Pretty much every baseball fan is at least passingly aware of the effects of World War II on the game, if only that it kept some players from achieving milestone goals. Bob Feller didn’t get 300 wins, Ted Williams didn’t get 600 home runs, etc. And that since players were not exempt from the draft, teams reached so far down the barrel for talent that Pete Gray, a guy with one arm, actually played in the Major Leagues.
But there’s a heck of a lot more to it than just names and numbers in the reference books.
Klima has done a wonderful job of spinning the tales of baseball and the war into a tapestry. He concentrates on the personal, giving the personal stories of Hank Greenberg serving in the Far East, Pete Gray’s rise to the Major Leagues, and other players like pitcher Phil Marchildon of the Philadelphia Athletics who served in the Royal Canadian Air Force (he was from Canada) and was shot down over Germany and spent time in a POW camp.
Even after FDR gave Commissioner Landis the “Green Light” letter allowing organized baseball to continue as a contribution to morale, owners were still nervous that the informal permission could be withdrawn at any time.
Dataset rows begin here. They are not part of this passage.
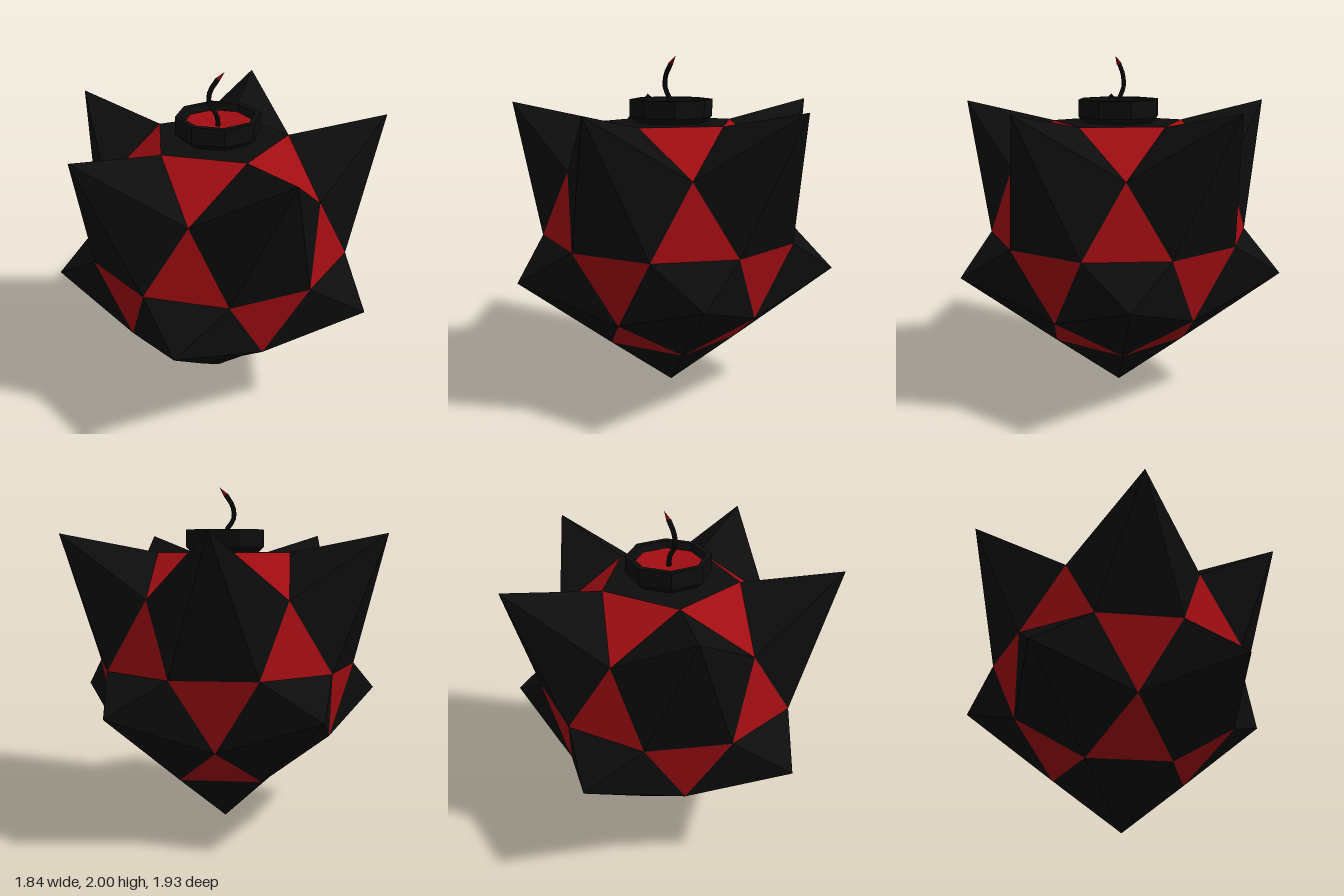
import * as THREE from 'three';

const black = new THREE.MeshStandardMaterial({ color: 0x0d0d0d, flatShading: true, side: THREE.DoubleSide });
const red = new THREE.MeshStandardMaterial({ color: 0xa00d12, flatShading: true, side: THREE.DoubleSide });

const R = 0.767, MID = 0.97;
const A = 0.8507 * R, B = 0.5257 * R;

// Point on a ring; k counts 36 degree steps from the front towards +x
const ring = (r, y, k) =>
  new THREE.Vector3(r * Math.sin(k * Math.PI / 5), y, r * Math.cos(k * Math.PI / 5));

// Triangle fan around a centre point
const fan = (centre, pts) => pts.flatMap((p, i) => [centre, p, pts[(i + 1) % pts.length]]);

function mesh(name, points, material) {
  const g = new THREE.BufferGeometry().setFromPoints(points);
  g.computeVertexNormals();
  const m = new THREE.Mesh(g, material);
  m.name = name;
  return m;
}

export function createModel() {
  const model = new THREE.Group();
  model.name = 'spikedBomb';

  // Shell with pentagon spikes and red triangles, upper half (s = 1) then lower half (s = -1)
  for (const s of [1, -1]) {
    const half = s > 0 ? 'upper' : 'lower';
    const cap = k => ring(B, MID + s * A, k);
    const mid = k => ring(A, MID + s * B, k);
    const eq = k => ring(R, MID, k);
    const tipY = s > 0 ? 1.73 : 0.77;
    const triangles = [], capRing = [];

    for (let i = 0; i < 5; i++) {
      const k = 2 * i + (s > 0 ? 1 : 0);
      const outline = [cap(k), mid(k - s), eq(k - s * 0.5), eq(k + s * 0.5), mid(k + s)];
      model.add(mesh(half + 'Spike', fan(ring(0.966, tipY, k), outline), black));
      const t = k + 1;
      triangles.push(cap(t - s), mid(t), cap(t + s));
      triangles.push(mid(t), eq(t - s * 0.5), eq(t + s * 0.5));
      capRing.push(cap(s * k));
    }
    model.add(mesh(half + 'Triangles', triangles, red));

    // Flat top face and pointed bottom
    const centre = new THREE.Vector3(0, s > 0 ? MID + A : 0, 0);
    model.add(mesh(s > 0 ? 'topFace' : 'bottomSpike', fan(centre, capRing), black));
  }

  // Octagonal collar and the red dish inside it
  const lathe = (name, profile, material) => {
    const g = new THREE.LatheGeometry(profile.map(p => new THREE.Vector2(...p)), 8, Math.PI / 8);
    const m = new THREE.Mesh(g, material);
    m.name = name;
    model.add(m);
  };
  lathe('collar', [[0.205, 1.62], [0.243, 1.655], [0.243, 1.755], [0.21, 1.755], [0.195, 1.715]], black);
  lathe('dish', [[0, 1.69], [0.195, 1.715]], red);

  // Bent wick with a red tip
  const path = new THREE.CatmullRomCurve3([
    [0, 1.68, 0], [-0.005, 1.75, 0.005], [-0.047, 1.82, 0.015], [-0.042, 1.89, 0.013], [0, 1.96, 0]
  ].map(p => new THREE.Vector3(...p)));
  const wick = new THREE.Mesh(new THREE.TubeGeometry(path, 10, 0.014, 6), black);
  wick.name = 'wick';
  model.add(wick);

  const from = new THREE.Vector3(0, 1.958, 0), to = new THREE.Vector3(0.035, 2, -0.01);
  const dir = to.clone().sub(from);
  const tip = new THREE.Mesh(new THREE.ConeGeometry(0.014, dir.length(), 6), red);
  tip.name = 'wickTip';
  tip.position.copy(from).add(to).multiplyScalar(0.5);
  tip.quaternion.setFromUnitVectors(new THREE.Vector3(0, 1, 0), dir.normalize());
  model.add(tip);

  return model;
}
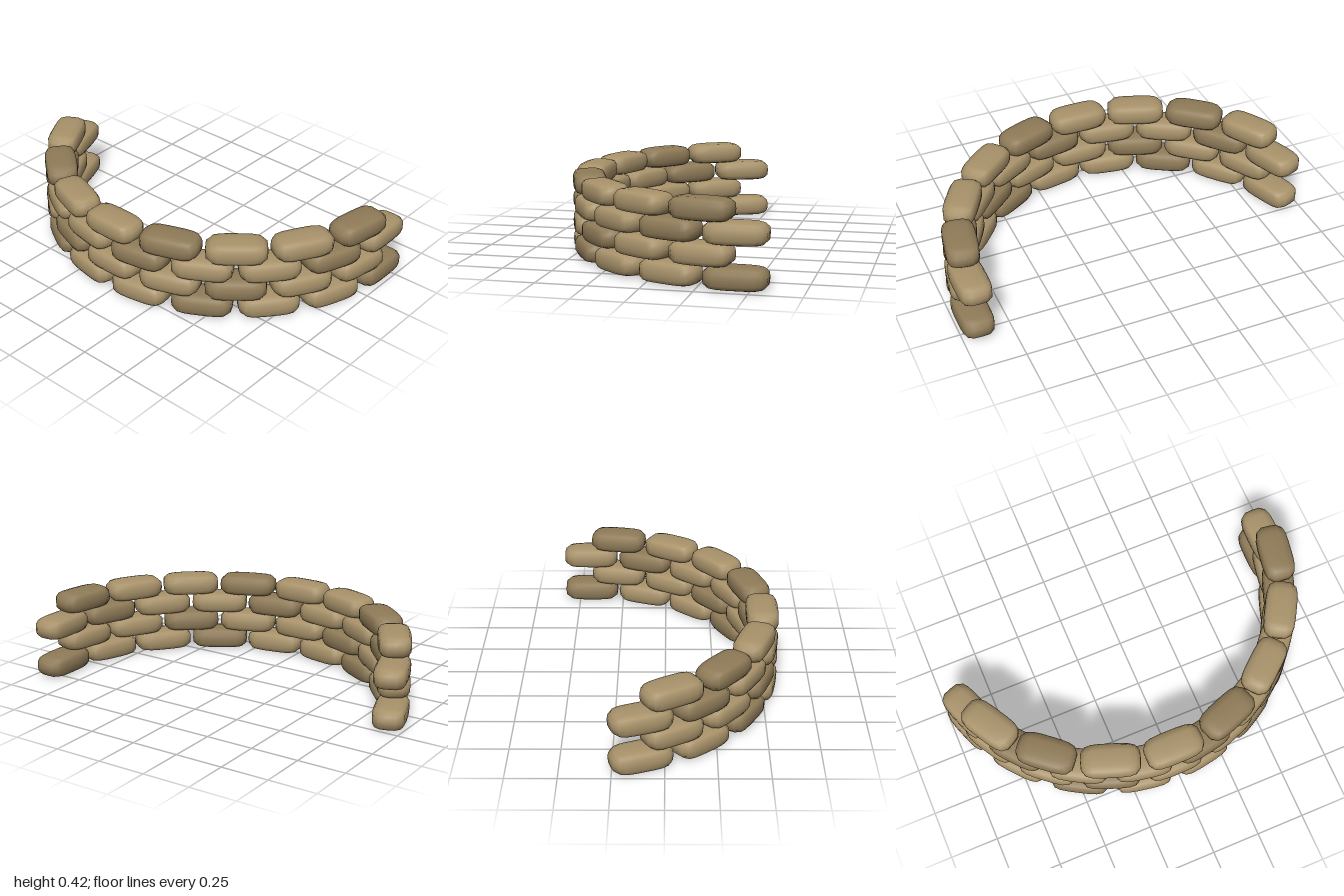
import * as THREE from 'three';
import { mergeVertices } from 'three/addons/utils/BufferGeometryUtils.js';

// Plump bag: a subdivided box pulled onto a superellipsoid
function bagGeometry(halfLength, halfHeight, halfDepth) {
  const box = new THREE.BoxGeometry(2, 2, 2, 6, 4, 4);
  box.deleteAttribute('uv');
  box.deleteAttribute('normal');
  const geo = mergeVertices(box);
  const pos = geo.attributes.position;
  const v = new THREE.Vector3();
  const n = 4;
  for (let i = 0; i < pos.count; i++) {
    v.fromBufferAttribute(pos, i);
    const len = (Math.abs(v.x) ** n + Math.abs(v.y) ** n + Math.abs(v.z) ** n) ** (1 / n);
    pos.setXYZ(i, v.x / len * halfLength, v.y / len * halfHeight, v.z / len * halfDepth);
  }
  geo.computeVertexNormals();
  return geo;
}

export function createModel() {
  const wall = new THREE.Group();
  wall.name = 'sandbagWall';

  const bag = bagGeometry(0.152, 0.055, 0.083);
  const light = new THREE.MeshStandardMaterial({ color: 0xa8926a });
  const dark = new THREE.MeshStandardMaterial({ color: 0x8f7b58 });

  // Arc that the bags follow
  const radius = 0.93, centreX = -0.018, centreZ = -0.432;
  const step = 20;
  const darkOffset = [2, 2, 1, 1];

  // Four courses, alternately nine and eight bags, in running bond
  for (let row = 0; row < 4; row++) {
    const course = new THREE.Group();
    course.name = `course${row + 1}`;
    const count = row % 2 ? 8 : 9;
    const start = row % 2 ? -60 : -70;
    for (let k = 0; k < count; k++) {
      const angle = THREE.MathUtils.degToRad(start + step * k);
      const mesh = new THREE.Mesh(bag, k % 3 === darkOffset[row] ? dark : light);
      mesh.name = 'sandbag';
      mesh.position.set(
        centreX + radius * Math.sin(angle),
        0.059 + row * 0.1037,
        centreZ + radius * Math.cos(angle)
      );
      mesh.rotation.y = angle;
      course.add(mesh);
    }
    wall.add(course);
  }
  return wall;
}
Each spring saw the owners wondering if they should bother opening the training camps.
And during the season, baseball was still subject to the same travel restrictions and shortages that everyone else was. Fans were asked to toss foul balls back onto the field. Weather conditions that would have normally caused a delay or even a postponement were played through. Doubleheaders were piled on to the schedule to the point where a team could play seven games in four days. Night baseball spread and grew in popularity.
It wasn’t just the major league teams that were affected; Klima rightly points out that the minor leagues suffered equally. Even harder hit were the many semi-pro leagues and independent teams who didn’t have the same political influence as the majors. Many were shut down completely, forcing the major league teams to scout elsewhere for talent. Branch Rickey of the Dodgers sent scouts out to plunder high schools, and prepared to do the same with the Negro Leagues when the time was right. A scout for the Washington Senators tipped off owner Clark Griffith to the player pool available in Cuba and Latin America. If only those players weren’t so dark-skinned….
Klima does a great job bringing the players and personalities to life. He keeps it at a personal level, which lets him give far more details than a basic rote retelling of history would. Baseball did not exist in even a partial vacuum in the war years. We are there when Cardinals’ manager Billy Southworth gets the news that his son was killed in a plane crash in New York, and then again when Billy Jr’s body is finally recovered. He doesn’t do so well in showing how the war changed baseball. That’s kind of stuck between the lines and crammed in to a late chapter. But it’s still enough.
If you want to read of players involved in War Bond drives or playing with military teams on stateside bases, this isn’t for you. Baseball players from all levels of the sport served, and often in harm’s way. It’s a worthy read for both baseball buffs and amateur historians of WWII.